• Task goal
Your reply should hold only the lines from the records below where "cols" occurs.

• Given entries
Content starts
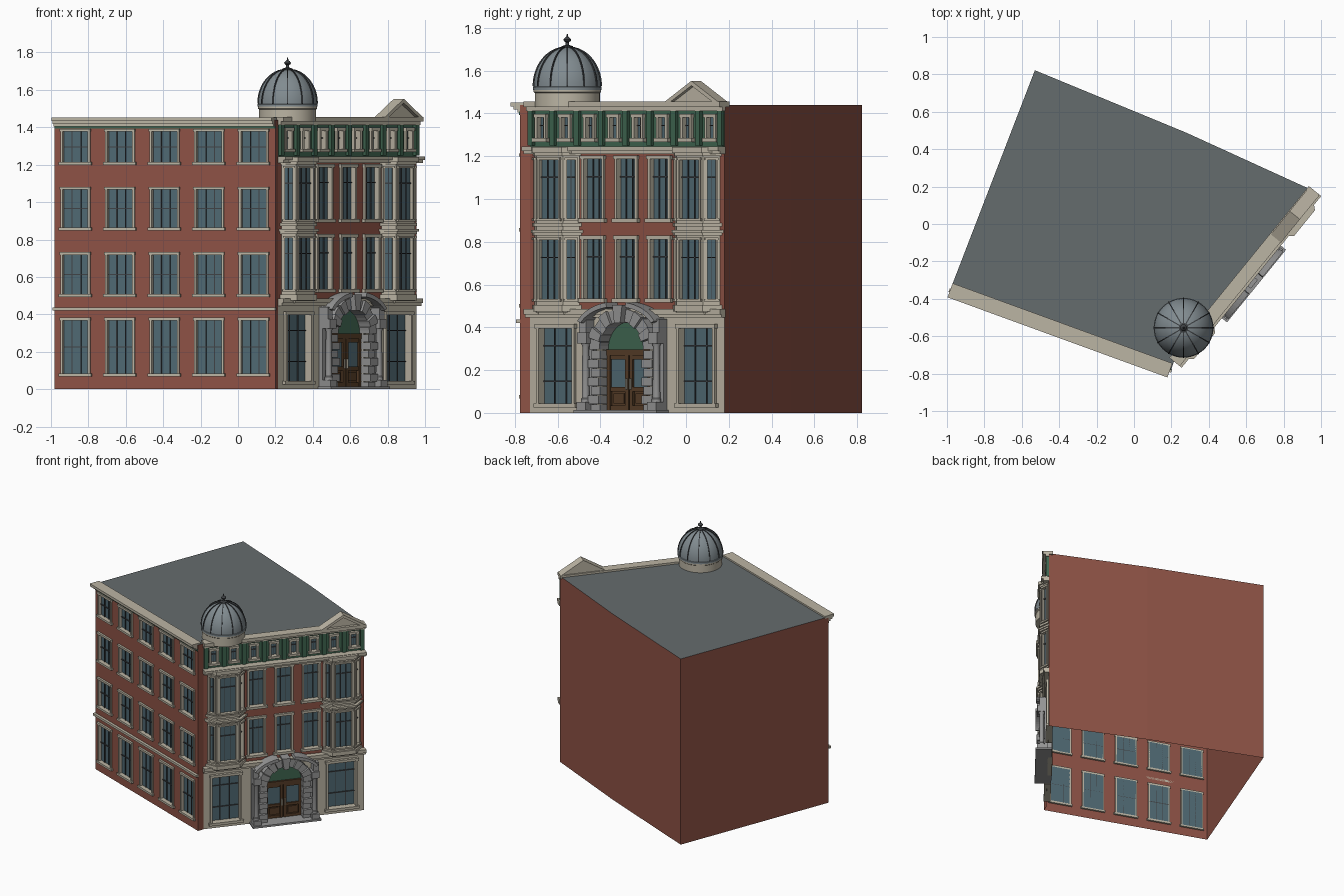
import bpy, bmesh
from math import sin, cos, pi, radians
from mathutils import Vector

if "Cube" in bpy.data.objects:
    bpy.data.objects.remove(bpy.data.objects["Cube"])

COL = dict(brick=(.27, .085, .06), stone=(.50, .46, .37), grey=(.30, .30, .30), green=(.05, .13, .08),
           roof=(.13, .15, .155), glass=(.08, .14, .17), wood=(.09, .045, .02), dome=(.22, .26, .28),
           iron=(.05, .055, .06))
MATS = {}
for k, c in COL.items():
    MATS[k] = bpy.data.materials.new(k)
    MATS[k].diffuse_color = (*c, 1)
PARTS = {}


def part(name, mat):
    return PARTS.setdefault(name, (bmesh.new(), mat))[0]


class Frame:
    """Facade coordinates: u along the wall, w outwards, z up."""
    def __init__(s, p, q):
        s.o = Vector((p[0], p[1], 0))
        d = Vector((q[0] - p[0], q[1] - p[1], 0))
        s.L = d.length
        s.d = d / s.L
        s.n = Vector((s.d.y, -s.d.x, 0))

    def at(s, u, w, z):
        return s.o + s.d * u + s.n * w + Vector((0, 0, z))


def face(bm, pts):
    return bm.faces.new([bm.verts.new(p) for p in pts])


def loft(bm, a, b):
    """Closed solid between two matching outlines."""
    va, vb = [bm.verts.new(p) for p in a], [bm.verts.new(p) for p in b]
    n = len(va)
    fs = [bm.faces.new(va), bm.faces.new(vb)]
    fs += [bm.faces.new((va[i], va[(i + 1) % n], vb[(i + 1) % n], vb[i])) for i in range(n)]
    bmesh.ops.recalc_face_normals(bm, faces=fs)


def prism(bm, F, uz, w0, w1):
    loft(bm, [F.at(u, w0, z) for u, z in uz], [F.at(u, w1, z) for u, z in uz])


def slab(bm, F, uw, z0, z1):
    loft(bm, [F.at(u, w, z0) for u, w in uw], [F.at(u, w, z1) for u, w in uw])


def box(bm, F, u0, u1, w0, w1, z0, z1):
    prism(bm, F, [(u0, z0), (u1, z0), (u1, z1), (u0, z1)], w0, w1)


def wall(bm, F, u0, u1, z0, z1, holes, depth=.015):
    """Sheet wall with real openings and reveals."""
    us = sorted({u0, u1, *[h[0] for h in holes], *[h[1] for h in holes]})
    zs = sorted({z0, z1, *[h[2] for h in holes], *[h[3] for h in holes]})
    for a, b in zip(us, us[1:]):
        for c, d in zip(zs, zs[1:]):
            if not any(h[0] < (a + b) / 2 < h[1] and h[2] < (c + d) / 2 < h[3] for h in holes):
                face(bm, [F.at(a, 0, c), F.at(b, 0, c), F.at(b, 0, d), F.at(a, 0, d)])
    for a, b, c, d in holes:
        loop = [(a, c), (b, c), (b, d), (a, d)]
        for (p, q), (r, s) in zip(loop, loop[1:] + loop[:1]):
            face(bm, [F.at(p, 0, q), F.at(r, 0, s), F.at(r, -depth, s), F.at(p, -depth, q)])


def window(F, hole, name, cols=3, bars=(.5,), t=.012, out=.01, sill=.018, depth=.015):
    """Glass, glazing bars and a stone surround for one opening."""
    a, b, c, d = hole
    face(part(name + "_glass", "glass"),
         [F.at(a, -depth, c), F.at(b, -depth, c), F.at(b, -depth, d), F.at(a, -depth, d)])
    g, s = part(name + "_glazing_bars", "iron"), part(name + "_surrounds", "stone")
    for i in range(1, cols):
        u = a + (b - a) * i / cols
        box(g, F, u - .002, u + .002, -depth, -depth + .006, c, d)
    for k in bars:
        z = c + (d - c) * k
        box(g, F, a, b, -depth, -depth + .007, z - .003, z + .003)
    for u in (a - t * .7, b - t * .3):
        box(s, F, u, u + t, -depth, out, c, d)
    box(s, F, a - t, b + t, -depth, out + .005, d - t * .3, d + t)
    box(s, F, a - t * 1.4, b + t * 1.4, -depth, sill, c - t, c + t * .3)


def lathe(bm, cx, cy, prof, n):
    rings = [[bm.verts.new((cx + r * cos(2 * pi * i / n), cy + r * sin(2 * pi * i / n), z))
              for i in range(n)] for r, z in prof]
    for A, B in zip(rings, rings[1:]):
        for i in range(n):
            bm.faces.new((A[i], A[(i + 1) % n], B[(i + 1) % n], B[i]))
    bm.faces.new(rings[0][::-1])
    bm.faces.new(rings[-1])


# Footprint: long side facade, chamfered corner, entrance facade, two blank rear walls (no floor)
foot = [(-.98, -.345), (.20, -.775), (.215, -.73), (.955, .18), (.28, .488), (-.53, .822)]
H = 1.44
A, B = Frame(foot[0], foot[1]), Frame(foot[2], foot[3])
brick = part("brick_walls", "brick")
for i in (1, 3, 4, 5):
    F = Frame(foot[i], foot[(i + 1) % 6])
    wall(brick, F, 0, F.L, 0, H, [])
face(part("flat_roof", "roof"), [(x, y, H) for x, y in foot])

# Side facade: four rows of five windows, string course and cornice
holes = [(u - .075, u + .075, z0, z1) for u in [.12 + i * .2535 for i in range(5)]
         for z0, z1 in ((.08, .37), (.505, .72), (.86, 1.07), (1.21, 1.38))]
wall(brick, A, 0, A.L, 0, H, holes)
for h in holes:
    window(A, h, "side_window")
st = part("side_cornice", "stone")
box(part("side_string_course", "stone"), A, -.005, A.L + .005, 0, .02, .42, .437)
box(part("side_frieze", "green"), A, 0, A.L, 0, .007, 1.393, 1.408)
for w0, w1, z0, z1 in ((0, .016, 1.405, 1.418), (0, .034, 1.418, 1.433), (-.03, .05, 1.433, 1.452)):
    box(st, A, 0, A.L - .005, w0, w1, z0, z1)

# Entrance facade: stone ground floor, brick middle, green top floor
M = B.L / 2
bays = (M - .423, M + .423)
door = (M - .135, M + .135, 0, .435)
shop = [(c - .105, c + .105, .04, .40) for c in bays]
wall(part("ground_floor_wall", "stone"), B, 0, B.L, 0, .47, shop + [door], .03)
for h in shop:
    window(B, h, "ground_window", 3, (.3, .76), .015, .015, .02, .03)
mid = [(M + k * .2 - .058, M + k * .2 + .058, z, z + .285) for k in (-1, 0, 1) for z in (.53, .905)]
wall(brick, B, 0, B.L, .47, 1.23, mid, .02)
for h in mid:
    window(B, h, "middle_window", 3, (.7,), .014, .012, .022, .02)
top = [(u - .024, u + .024, 1.28, 1.385) for u in [.075 + i * (B.L - .15) / 7 for i in range(8)]]
wall(part("top_floor_wall", "green"), B, 0, B.L, 1.23, H, top)
for h in top:
    window(B, h, "top_window", 2, (.6,), .013, .016, .024)
tf = part("top_floor_piers", "green")
for i in range(9):
    u = .075 + (i - .5) * (B.L - .15) / 7
    u = min(max(u, .016), B.L - .016)
    box(tf, B, u - .014, u + .014, 0, .02, 1.25, 1.42)
fc = part("entrance_cornices", "stone")
for w0, w1, z0, z1 in ((0, .03, .445, .46), (0, .04, .46, .485), (0, .04, 1.21, 1.225), (0, .055, 1.225, 1.245),
                       (0, .022, 1.412, 1.43), (-.03, .042, 1.43, 1.455)):
    box(fc, B, -.005, B.L + .005, w0, w1, z0, z1)

# Two-storey canted bays with stone mouldings
for c in bays:
    def outline(e):
        return [(c - .135 - e, 0), (c - .08 - e * .4, .055 + e), (c + .08 + e * .4, .055 + e), (c + .135 + e, 0)]
    pts = [B.at(u, w, 0) for u, w in outline(0)]
    for p, q in zip(pts, pts[1:]):
        F = Frame(p, q)
        half = F.L / 2 - (.02 if F.L > .1 else .016)
        hs = [(F.L / 2 - half, F.L / 2 + half, z, z + .28) for z in (.53, .905)]
        wall(part("bay_walls", "stone"), F, 0, F.L, .47, 1.24, hs)
        for h in hs:
            window(F, h, "bay_window", 3 if F.L > .1 else 2, (.7,), .009, .007, .012)
    bm = part("bay_mouldings", "stone")
    for e, z0, z1 in ((-.01, .46, .475), (.012, .475, .505), (.012, .83, .842), (.022, .842, .856),
                      (.012, .872, .888), (.01, 1.2, 1.215), (.022, 1.215, 1.242)):
        slab(bm, B, outline(e), z0, z1)

# Pediment over the far bay
pd, c = part("roof_pediment", "stone"), bays[1]
prism(pd, B, [(c - .14, 1.455), (c + .14, 1.455), (c, 1.535)], -.02, .02)
for s in (-1, 1):
    prism(pd, B, [(c + s * .16, 1.455), (c + s * .125, 1.455), (c, 1.53), (c, 1.552)], -.025, .045)

# Entrance portal: rusticated piers, voussoirs, columns and broken curved pediment
pt = part("portal_stonework", "grey")
SP = .295
for s in (-1, 1):
    for i in range(7):
        k = i % 2
        u = sorted((M + s * .13, M + s * (.185 + .008 * k)))
        box(pt, B, *u, -.03, .04 + .014 * k, i * SP / 7, (i + 1) * SP / 7 - .003)
    u = sorted((M + s * .185, M + s * .24))
    box(pt, B, *u, 0, .025, 0, .36)
    box(pt, B, *u, 0, .08, 0, .05)
    box(pt, B, *u, 0, .075, .325, .375)
    p = B.at(M + s * .213, .045, 0)
    lathe(part("portal_columns", "grey"), p.x, p.y, [(.022, .05), (.022, .065), (.018, .07), (.016, .31), (.022, .325)], 16)
    arc = [radians(a) for a in range(22, 78, 6)]
    ring = [(M + s * .25 * cos(a), .375 + .145 * sin(a)) for a in arc]
    ring += [(M + s * .228 * cos(a), .375 + .122 * sin(a)) for a in reversed(arc)]
    prism(pt, B, ring, 0, .085)
    box(pt, B, *sorted((M + s * .2, M + s * .24)), 0, .06, .375, .44)
for i in range(11):
    a0, a1 = pi * i / 11 + .01, pi * (i + 1) / 11 - .01
    r = .192 + .006 * (i % 2)
    prism(pt, B, [(M + q * cos(a), SP + q * sin(a)) for q, a in
                  ((.132, a0), (r, a0), (r, (a0 + a1) / 2), (r, a1), (.132, a1), (.132, (a0 + a1) / 2))],
          -.03, .045 + .012 * (i % 2))
prism(pt, B, [(M - .018, .42), (M + .018, .42), (M + .03, .505), (M - .03, .505)], 0, .075)
box(part("entrance_step", "grey"), B, M - .25, M + .25, -.03, .09, 0, .014)

# Fanlight and double door
fan = [(M + .135 * cos(pi * i / 20), SP + .14 * sin(pi * i / 20)) for i in range(21)]
prism(part("fanlight", "green"), B, fan, -.03, -.022)
dr = part("double_door", "wood")
box(dr, B, M - .135, M + .135, -.03, -.008, .268, .297)
box(dr, B, M - .135, M + .135, -.034, -.028, 0, .27)
for s in (-1, 1):
    for a, b in ((.003, .022), (.113, .135)):
        box(dr, B, *sorted((M + s * a, M + s * b)), -.03, -.012, .014, .27)
    for z0, z1 in ((.014, .035), (.10, .12), (.25, .27)):
        box(dr, B, *sorted((M + s * .003, M + s * .135)), -.03, -.014, z0, z1)
    box(dr, B, *sorted((M + s * .035, M + s * .1)), -.03, -.02, .045, .09)
    box(part("door_glass", "glass"), B, *sorted((M + s * .022, M + s * .113)), -.03, -.024, .12, .25)
    box(part("door_handles", "stone"), B, *sorted((M + s * .009, M + s * .015)), -.012, -.004, .11, .16)

# Corner dome with drum, ribs and finial
cx, cy = .265, -.555
lathe(part("dome_drum", "stone"), cx, cy, [(.152, 1.43), (.152, 1.495), (.158, 1.5), (.158, 1.512)], 48)
prof = [(.157 * cos(t), 1.525 + .185 * sin(t)) for t in [radians(a) for a in range(0, 88, 6)]]
lathe(part("dome_shell", "dome"), cx, cy, [(.16, 1.51), (.16, 1.523)] + prof, 48)
for i in range(12):
    a = 2 * pi * i / 12
    F = Frame((cx, cy), (cx + cos(a), cy + sin(a)))
    prism(part("dome_ribs", "iron"), F, [(r + .005, z + .003) for r, z in prof] + [(r - .006, z - .004) for r, z in prof[::-1]],
          -.003, .003)
lathe(part("dome_finial", "iron"), cx, cy, [(.026, 1.705), (.026, 1.714), (.009, 1.72), (.007, 1.732), (.016, 1.738),
                                            (.018, 1.745), (.012, 1.753), (.005, 1.758), (.002, 1.772)], 16)

# Turn the collected parts into objects
for name, (bm, mat) in PARTS.items():
    me = bpy.data.meshes.new(name)
    if name.endswith(("walls", "wall")):
        bmesh.ops.remove_doubles(bm, verts=bm.verts, dist=1e-5)
    bm.to_mesh(me)
    bm.free()
    me.materials.append(MATS[mat])
    ob = bpy.data.objects.new(name, me)
    bpy.context.collection.objects.link(ob)
    if name in ("dome_drum", "dome_shell", "dome_finial", "portal_columns"):
        bpy.ops.object.select_all(action='DESELECT')
        ob.select_set(True)
        bpy.context.view_layer.objects.active = ob
        bpy.ops.object.shade_smooth_by_angle(angle=radians(35))

for m in bpy.data.materials:
    if m.users and not m.is_grease_pencil:
        m.use_nodes = True
        m.node_tree.nodes["Principled BSDF"].inputs["Base Color"].default_value = m.diffuse_color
Content ends
• Solved problem
def window(F, hole, name, cols=3, bars=(.5,), t=.012, out=.01, sill=.018, depth=.015):
    for i in range(1, cols):
        u = a + (b - a) * i / cols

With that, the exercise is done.